## TASK GOAL
Write out the lines below once more, exactly as they appear. Do not include pictures.

## DATA FOR THIS EXERCISE
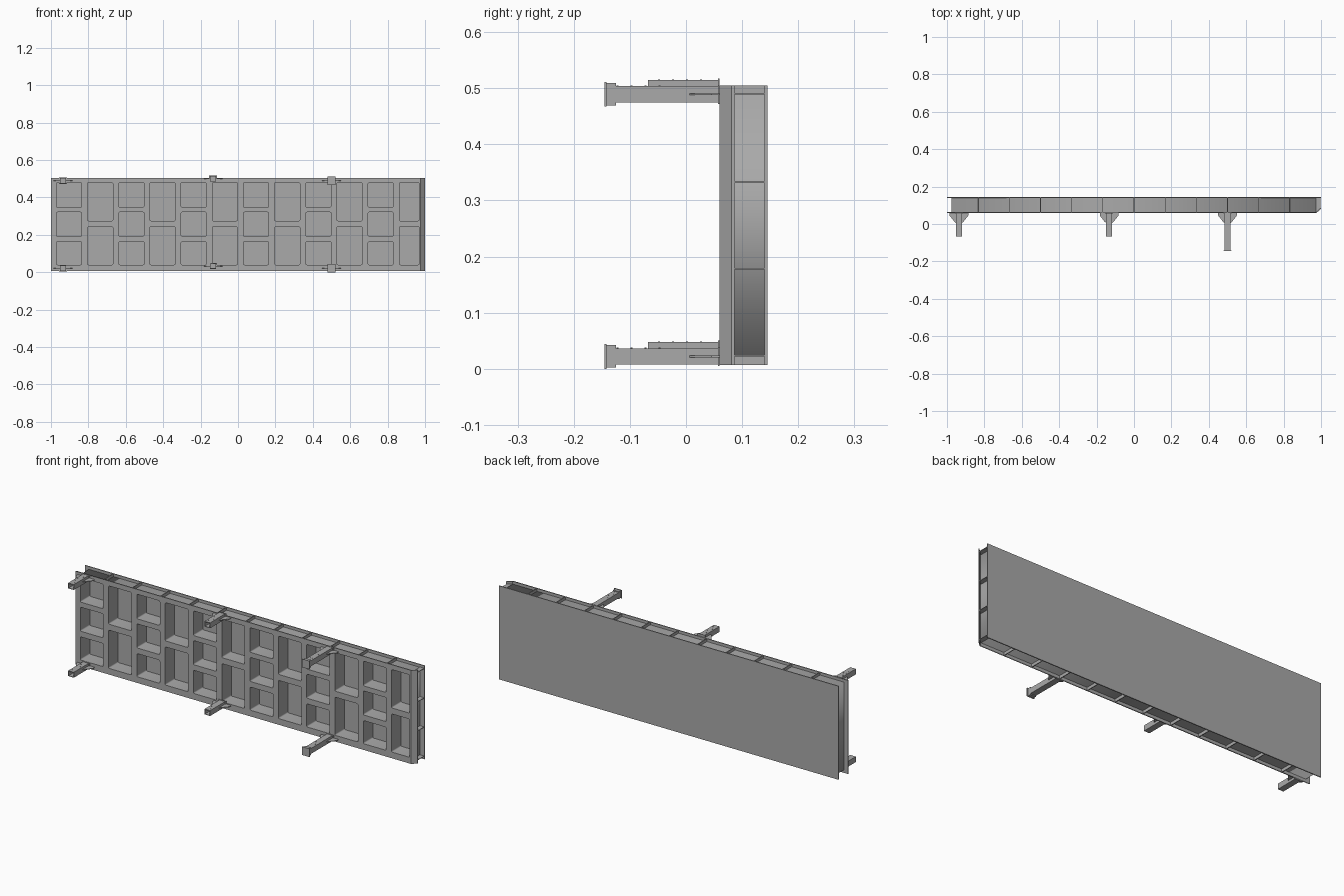
import bpy, bmesh, math

cube = bpy.data.objects.get("Cube")
if cube:
    bpy.data.objects.remove(cube, do_unlink=True)

steel = bpy.data.materials.new("plain grey steel")
steel.use_nodes = True
GREY = (0.4, 0.4, 0.4, 1)
steel.diffuse_color = GREY
steel.node_tree.nodes["Principled BSDF"].inputs["Base Color"].default_value = GREY


def add_mesh(name, bm):
    bmesh.ops.recalc_face_normals(bm, faces=bm.faces)
    mesh = bpy.data.meshes.new(name)
    bm.to_mesh(mesh)
    bm.free()
    mesh.materials.append(steel)
    obj = bpy.data.objects.new(name, mesh)
    bpy.context.collection.objects.link(obj)
    return obj


def prism(bm, outline, z0, z1):
    """Extrude an XY outline from z0 to z1."""
    low = [bm.verts.new((x, y, z0)) for x, y in outline]
    high = [bm.verts.new((x, y, z1)) for x, y in outline]
    bm.faces.new(low)
    bm.faces.new(high)
    n = len(outline)
    for i in range(n):
        j = (i + 1) % n
        bm.faces.new((low[i], low[j], high[j], high[i]))


def box(bm, x0, x1, y0, y1, z0, z1):
    prism(bm, [(x0, y0), (x1, y0), (x1, y1), (x0, y1)], z0, z1)


def rounded_rect(x0, x1, z0, z1, r):
    """Corner-rounded rectangle as a list of points."""
    points = []
    corners = [(x1 - r, z1 - r), (x0 + r, z1 - r), (x0 + r, z0 + r), (x1 - r, z0 + r)]
    for quarter, (cx, cz) in enumerate(corners):
        for step in range(4):
            a = (quarter + step / 3) * math.pi / 2
            points.append((cx + r * math.cos(a), cz + r * math.sin(a)))
    return points


def pierced_plate(name, outer, holes, y0, y1):
    """Upright plate with window openings."""
    curve = bpy.data.curves.new(name, "CURVE")
    curve.dimensions = "2D"
    curve.fill_mode = "BOTH"
    curve.extrude = (y1 - y0) / 2
    for points in [outer] + holes:
        spline = curve.splines.new("POLY")
        spline.points.add(len(points) - 1)
        for p, (x, z) in zip(spline.points, points):
            p.co = (x, z, 0, 1)
        spline.use_cyclic_u = True
    obj = bpy.data.objects.new(name, curve)
    obj.location.y = (y0 + y1) / 2
    obj.rotation_euler.x = math.pi / 2
    bpy.context.collection.objects.link(obj)
    bpy.ops.object.select_all(action="DESELECT")
    obj.select_set(True)
    bpy.context.view_layer.objects.active = obj
    bpy.ops.object.convert(target="MESH")
    obj = bpy.context.view_layer.objects.active
    obj.data.materials.clear()
    obj.data.materials.append(steel)


def rect(x0, x1, z0, z1):
    return [(x0, z0), (x1, z0), (x1, z1), (x0, z1)]


# Window layout: columns of three alternate with columns of two
BAY = 1 / 6
three_rows = [(0.04, 0.163), (0.193, 0.321), (0.348, 0.479)]
two_rows = [(0.04, 0.243), (0.275, 0.479)]
windows = []
for col in range(12):
    left = -0.971 + col * BAY
    right = min(left + 0.135, 0.968)
    for z0, z1 in (two_rows if col % 2 else three_rows):
        windows.append(rounded_rect(left, right, z0, z1, 0.006))

# Panel: front flange, ribbed core and back skin
LOW, HIGH = 0.007, 0.505
WEB_LOW, WEB_HIGH = 0.023, 0.49
pierced_plate("front_flange", rect(-1, 0.976, LOW, HIGH), windows, 0.06, 0.065)
pierced_plate("rib_core", rect(-0.976, 0.974, WEB_LOW, WEB_HIGH), windows, 0.065, 0.14)
bm = bmesh.new()
box(bm, -1, 1, 0.14, 0.145, LOW, HIGH)
add_mesh("back_skin", bm)

# Slanted flange on the left end
bm = bmesh.new()
prism(bm, [(0.976, 0.06), (1, 0.081), (1, 0.086), (0.976, 0.065)], LOW, HIGH)
add_mesh("slanted_end_flange", bm)

# Stiffeners in the top and bottom channels
bm = bmesh.new()
for k in range(1, 12):
    x = -1 + k * BAY
    for z0, z1 in ((LOW, WEB_LOW), (WEB_HIGH, HIGH)):
        box(bm, x - 0.002, x + 0.002, 0.065, 0.14, z0, z1)
add_mesh("edge_stiffeners", bm)

# Stiffeners in the end channel
bm = bmesh.new()
for z in (WEB_LOW, 0.178, 0.333, WEB_HIGH):
    prism(bm, [(0.974, 0.065), (0.998, 0.086), (0.998, 0.14), (0.974, 0.14)],
          z - 0.0015, z + 0.0015)
add_mesh("end_stiffeners", bm)


def bracket(name, x, z, tip, capped=False):
    """Hollow arm with gusset, mounting plate and optional end cap."""
    bm = bmesh.new()
    w, h, t = 0.0165, 0.0145, 0.003
    box(bm, x - w, x + w, tip, 0.06, z + h - t, z + h)
    box(bm, x - w, x + w, tip, 0.06, z - h, z - h + t)
    for side in (-1, 1):
        xs = sorted((x + side * w, x + side * (w - t)))
        box(bm, *xs, tip, 0.06, z - h + t, z + h - t)
        # Gusset wing
        prism(bm, [(x + side * w, 0.006), (x + side * 0.024, 0.012),
                   (x + side * 0.05, 0.045), (x + side * 0.05, 0.06),
                   (x + side * w, 0.06)], z - 0.0015, z + 0.0015)
    box(bm, x - 0.022, x + 0.022, 0.057, 0.06, z - 0.017, z + 0.017)
    # Bolt heads along the arm
    for i in range(4):
        y = tip + 0.02 + i * 0.025
        for side in (-1, 1):
            bx = x + side * 0.007
            dot = [(bx + 0.002 * math.cos(a * math.pi / 3),
                    y + 0.002 * math.sin(a * math.pi / 3)) for a in range(6)]
            prism(bm, dot, z + h, z + h + 0.001)
    if capped:
        box(bm, x - 0.022, x + 0.022, -0.145, tip, z - 0.022, z + 0.022)
        for z0, z1 in ((z + h, z + 0.02), (z - 0.02, z - h)):
            box(bm, x - w, x + w, tip, -0.125, z0, z1)
    add_mesh(name, bm)


# Three pairs of arms
for level, z in (("lower", 0.022), ("upper", 0.489)):
    bracket(level + "_right_arm", -0.936, z, -0.068)
    bracket(level + "_middle_arm", -0.133, z + 0.011, -0.068)
    bracket(level + "_left_arm", 0.5, z, -0.142, capped=True)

## EXERCISE ANSWER
import bpy, bmesh, math

cube = bpy.data.objects.get("Cube")
if cube:
    bpy.data.objects.remove(cube, do_unlink=True)

steel = bpy.data.materials.new("plain grey steel")
steel.use_nodes = True
GREY = (0.4, 0.4, 0.4, 1)
steel.diffuse_color = GREY
steel.node_tree.nodes["Principled BSDF"].inputs["Base Color"].default_value = GREY


def add_mesh(name, bm):
    bmesh.ops.recalc_face_normals(bm, faces=bm.faces)
    mesh = bpy.data.meshes.new(name)
    bm.to_mesh(mesh)
    bm.free()
    mesh.materials.append(steel)
    obj = bpy.data.objects.new(name, mesh)
    bpy.context.collection.objects.link(obj)
    return obj


def prism(bm, outline, z0, z1):
    """Extrude an XY outline from z0 to z1."""
    low = [bm.verts.new((x, y, z0)) for x, y in outline]
    high = [bm.verts.new((x, y, z1)) for x, y in outline]
    bm.faces.new(low)
    bm.faces.new(high)
    n = len(outline)
    for i in range(n):
        j = (i + 1) % n
        bm.faces.new((low[i], low[j], high[j], high[i]))


def box(bm, x0, x1, y0, y1, z0, z1):
    prism(bm, [(x0, y0), (x1, y0), (x1, y1), (x0, y1)], z0, z1)


def rounded_rect(x0, x1, z0, z1, r):
    """Corner-rounded rectangle as a list of points."""
    points = []
    corners = [(x1 - r, z1 - r), (x0 + r, z1 - r), (x0 + r, z0 + r), (x1 - r, z0 + r)]
    for quarter, (cx, cz) in enumerate(corners):
        for step in range(4):
            a = (quarter + step / 3) * math.pi / 2
            points.append((cx + r * math.cos(a), cz + r * math.sin(a)))
    return points


def pierced_plate(name, outer, holes, y0, y1):
    """Upright plate with window openings."""
    curve = bpy.data.curves.new(name, "CURVE")
    curve.dimensions = "2D"
    curve.fill_mode = "BOTH"
    curve.extrude = (y1 - y0) / 2
    for points in [outer] + holes:
        spline = curve.splines.new("POLY")
        spline.points.add(len(points) - 1)
        for p, (x, z) in zip(spline.points, points):
            p.co = (x, z, 0, 1)
        spline.use_cyclic_u = True
    obj = bpy.data.objects.new(name, curve)
    obj.location.y = (y0 + y1) / 2
    obj.rotation_euler.x = math.pi / 2
    bpy.context.collection.objects.link(obj)
    bpy.ops.object.select_all(action="DESELECT")
    obj.select_set(True)
    bpy.context.view_layer.objects.active = obj
    bpy.ops.object.convert(target="MESH")
    obj = bpy.context.view_layer.objects.active
    obj.data.materials.clear()
    obj.data.materials.append(steel)


def rect(x0, x1, z0, z1):
    return [(x0, z0), (x1, z0), (x1, z1), (x0, z1)]


# Window layout: columns of three alternate with columns of two
BAY = 1 / 6
three_rows = [(0.04, 0.163), (0.193, 0.321), (0.348, 0.479)]
two_rows = [(0.04, 0.243), (0.275, 0.479)]
windows = []
for col in range(12):
    left = -0.971 + col * BAY
    right = min(left + 0.135, 0.968)
    for z0, z1 in (two_rows if col % 2 else three_rows):
        windows.append(rounded_rect(left, right, z0, z1, 0.006))

# Panel: front flange, ribbed core and back skin
LOW, HIGH = 0.007, 0.505
WEB_LOW, WEB_HIGH = 0.023, 0.49
pierced_plate("front_flange", rect(-1, 0.976, LOW, HIGH), windows, 0.06, 0.065)
pierced_plate("rib_core", rect(-0.976, 0.974, WEB_LOW, WEB_HIGH), windows, 0.065, 0.14)
bm = bmesh.new()
box(bm, -1, 1, 0.14, 0.145, LOW, HIGH)
add_mesh("back_skin", bm)

# Slanted flange on the left end
bm = bmesh.new()
prism(bm, [(0.976, 0.06), (1, 0.081), (1, 0.086), (0.976, 0.065)], LOW, HIGH)
add_mesh("slanted_end_flange", bm)

# Stiffeners in the top and bottom channels
bm = bmesh.new()
for k in range(1, 12):
    x = -1 + k * BAY
    for z0, z1 in ((LOW, WEB_LOW), (WEB_HIGH, HIGH)):
        box(bm, x - 0.002, x + 0.002, 0.065, 0.14, z0, z1)
add_mesh("edge_stiffeners", bm)

# Stiffeners in the end channel
bm = bmesh.new()
for z in (WEB_LOW, 0.178, 0.333, WEB_HIGH):
    prism(bm, [(0.974, 0.065), (0.998, 0.086), (0.998, 0.14), (0.974, 0.14)],
          z - 0.0015, z + 0.0015)
add_mesh("end_stiffeners", bm)


def bracket(name, x, z, tip, capped=False):
    """Hollow arm with gusset, mounting plate and optional end cap."""
    bm = bmesh.new()
    w, h, t = 0.0165, 0.0145, 0.003
    box(bm, x - w, x + w, tip, 0.06, z + h - t, z + h)
    box(bm, x - w, x + w, tip, 0.06, z - h, z - h + t)
    for side in (-1, 1):
        xs = sorted((x + side * w, x + side * (w - t)))
        box(bm, *xs, tip, 0.06, z - h + t, z + h - t)
        # Gusset wing
        prism(bm, [(x + side * w, 0.006), (x + side * 0.024, 0.012),
                   (x + side * 0.05, 0.045), (x + side * 0.05, 0.06),
                   (x + side * w, 0.06)], z - 0.0015, z + 0.0015)
    box(bm, x - 0.022, x + 0.022, 0.057, 0.06, z - 0.017, z + 0.017)
    # Bolt heads along the arm
    for i in range(4):
        y = tip + 0.02 + i * 0.025
        for side in (-1, 1):
            bx = x + side * 0.007
            dot = [(bx + 0.002 * math.cos(a * math.pi / 3),
                    y + 0.002 * math.sin(a * math.pi / 3)) for a in range(6)]
            prism(bm, dot, z + h, z + h + 0.001)
    if capped:
        box(bm, x - 0.022, x + 0.022, -0.145, tip, z - 0.022, z + 0.022)
        for z0, z1 in ((z + h, z + 0.02), (z - 0.02, z - h)):
            box(bm, x - w, x + w, tip, -0.125, z0, z1)
    add_mesh(name, bm)


# Three pairs of arms
for level, z in (("lower", 0.022), ("upper", 0.489)):
    bracket(level + "_right_arm", -0.936, z, -0.068)
    bracket(level + "_middle_arm", -0.133, z + 0.011, -0.068)
    bracket(level + "_left_arm", 0.5, z, -0.142, capped=True)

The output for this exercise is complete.